Learning the not and conquering the not, has made me aware of the could and want the could. 

I believe we are a special and uncommon student. I believe that we have a chasm to cross that most other people in gyms don't. I can't name one other person at my gym that isn't an athlete or former athlete or at least a former tomboy. Breaking the negative association with or dismissal of physical movement is a task unto itself, and one I think BJJ is especially well equipped to complete.




Tuesday, June 21, 2011

My doctor knows what the full guard is!

So I was sitting at the chiropractor's office today. I'm getting an MRI on my foot instead of das boot. Hopefully it'll be smoother sailing than clomping around in a chunk of plastic.

The visit was great though. This is the second...no...THIRD doctor I've seen about this, so I wasn't expecting too much. I explained how I'd hurt myself and he replied "Yeah...we're going to have to take you off running, but I don't want you to have to stop training completely. If you do spar, work in full guard and escapes only. Nothing from the top." Say what? Did he just give me a BJJ specific prescription? I knew going to a chiro that specialized in sports medicine meant that there would be a deeper understanding of the injury, but it turns out this guy works on a couple of big name MMA fighters when they want to treat their injuries with as much secrecy as possible. This was the exact OPPOSITE of the kiais. I guess that's the benefit of training in an area where MMA is so big.

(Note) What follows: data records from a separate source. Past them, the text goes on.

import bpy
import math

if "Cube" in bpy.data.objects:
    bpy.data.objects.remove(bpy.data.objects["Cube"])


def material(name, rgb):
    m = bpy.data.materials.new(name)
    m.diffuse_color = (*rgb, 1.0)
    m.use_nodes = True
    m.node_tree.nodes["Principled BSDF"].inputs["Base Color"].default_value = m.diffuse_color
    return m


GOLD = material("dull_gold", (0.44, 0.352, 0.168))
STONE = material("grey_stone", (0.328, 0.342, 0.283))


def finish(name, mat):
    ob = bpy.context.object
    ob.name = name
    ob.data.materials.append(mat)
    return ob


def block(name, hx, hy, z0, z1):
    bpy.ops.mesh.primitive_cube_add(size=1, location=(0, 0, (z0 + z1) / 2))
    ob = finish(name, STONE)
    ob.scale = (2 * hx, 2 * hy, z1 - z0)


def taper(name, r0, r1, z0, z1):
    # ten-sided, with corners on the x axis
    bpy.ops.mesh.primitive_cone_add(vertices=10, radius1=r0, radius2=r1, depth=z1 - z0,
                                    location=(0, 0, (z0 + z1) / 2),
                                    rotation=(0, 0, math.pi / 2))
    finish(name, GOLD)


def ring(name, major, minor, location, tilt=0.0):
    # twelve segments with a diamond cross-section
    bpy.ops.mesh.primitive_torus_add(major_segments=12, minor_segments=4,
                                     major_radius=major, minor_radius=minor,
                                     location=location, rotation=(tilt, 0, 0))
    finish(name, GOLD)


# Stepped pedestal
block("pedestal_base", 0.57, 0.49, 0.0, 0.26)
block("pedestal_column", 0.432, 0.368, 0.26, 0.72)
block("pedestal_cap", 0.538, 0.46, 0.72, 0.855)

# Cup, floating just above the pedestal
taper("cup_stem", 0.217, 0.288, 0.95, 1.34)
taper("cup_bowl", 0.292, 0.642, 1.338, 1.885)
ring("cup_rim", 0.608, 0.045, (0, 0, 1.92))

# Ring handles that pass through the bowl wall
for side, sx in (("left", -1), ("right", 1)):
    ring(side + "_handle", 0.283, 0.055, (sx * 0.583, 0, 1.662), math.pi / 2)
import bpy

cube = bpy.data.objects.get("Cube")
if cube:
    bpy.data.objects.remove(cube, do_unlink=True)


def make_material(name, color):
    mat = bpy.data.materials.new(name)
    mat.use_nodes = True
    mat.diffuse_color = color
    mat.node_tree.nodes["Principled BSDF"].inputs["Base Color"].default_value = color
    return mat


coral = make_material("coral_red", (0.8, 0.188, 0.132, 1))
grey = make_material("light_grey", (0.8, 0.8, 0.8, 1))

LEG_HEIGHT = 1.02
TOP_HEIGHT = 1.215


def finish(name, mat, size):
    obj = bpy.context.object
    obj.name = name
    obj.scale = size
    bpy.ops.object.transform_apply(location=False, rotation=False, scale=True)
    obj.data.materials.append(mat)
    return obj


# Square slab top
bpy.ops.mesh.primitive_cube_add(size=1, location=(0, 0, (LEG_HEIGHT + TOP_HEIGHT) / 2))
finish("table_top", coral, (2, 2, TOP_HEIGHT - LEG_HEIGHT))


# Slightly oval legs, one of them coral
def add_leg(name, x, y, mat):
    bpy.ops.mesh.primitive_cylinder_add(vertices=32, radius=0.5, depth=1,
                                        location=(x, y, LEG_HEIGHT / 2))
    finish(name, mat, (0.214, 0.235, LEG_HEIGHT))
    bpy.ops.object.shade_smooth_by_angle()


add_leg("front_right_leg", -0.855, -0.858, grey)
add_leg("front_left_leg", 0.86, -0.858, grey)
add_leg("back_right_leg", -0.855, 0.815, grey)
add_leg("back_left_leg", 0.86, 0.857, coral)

We talked more about treatment and diagnosis options and something he said totally caught me off guard "I want to interrupt your training as little as possible. I don't like to keep athletes from their activities." Athletes? Me? An athlete? No way.

Afterward, we discussed my chronically crackly knees, which thankfully, are only due to genetically tight quads. Apparently the tight muscle offsets alignment, causing pain. The grinding comes from decreased cartilage (which I knew) and apparently, grappling helps rebuild it. 

Monday, June 20, 2011

Creepiest prank EVER...

But first, I need to confess my massive jiu jitsu crushes on Saulo Ribeiro and Roy Dean. My ears perk whenever anyone even mentions their names. I sleep with a copy of Jiu Jitsu University in bed. I'm dead serious.

And now...the prank...



Tonight was cool. We worked a flowing drill (I know there's a technical term for them) that went from a standing guard pass to side control to mount to bridge mount escape, then your partner starts. I don't know why, but I love continuous flow drills.

There's a new guy in class...white belt...looks to be early 20s. He's gonna be goooood. Watching him learn is so cool. he catches everything quickly, has a really good attitude and is humble. I love cool, good people.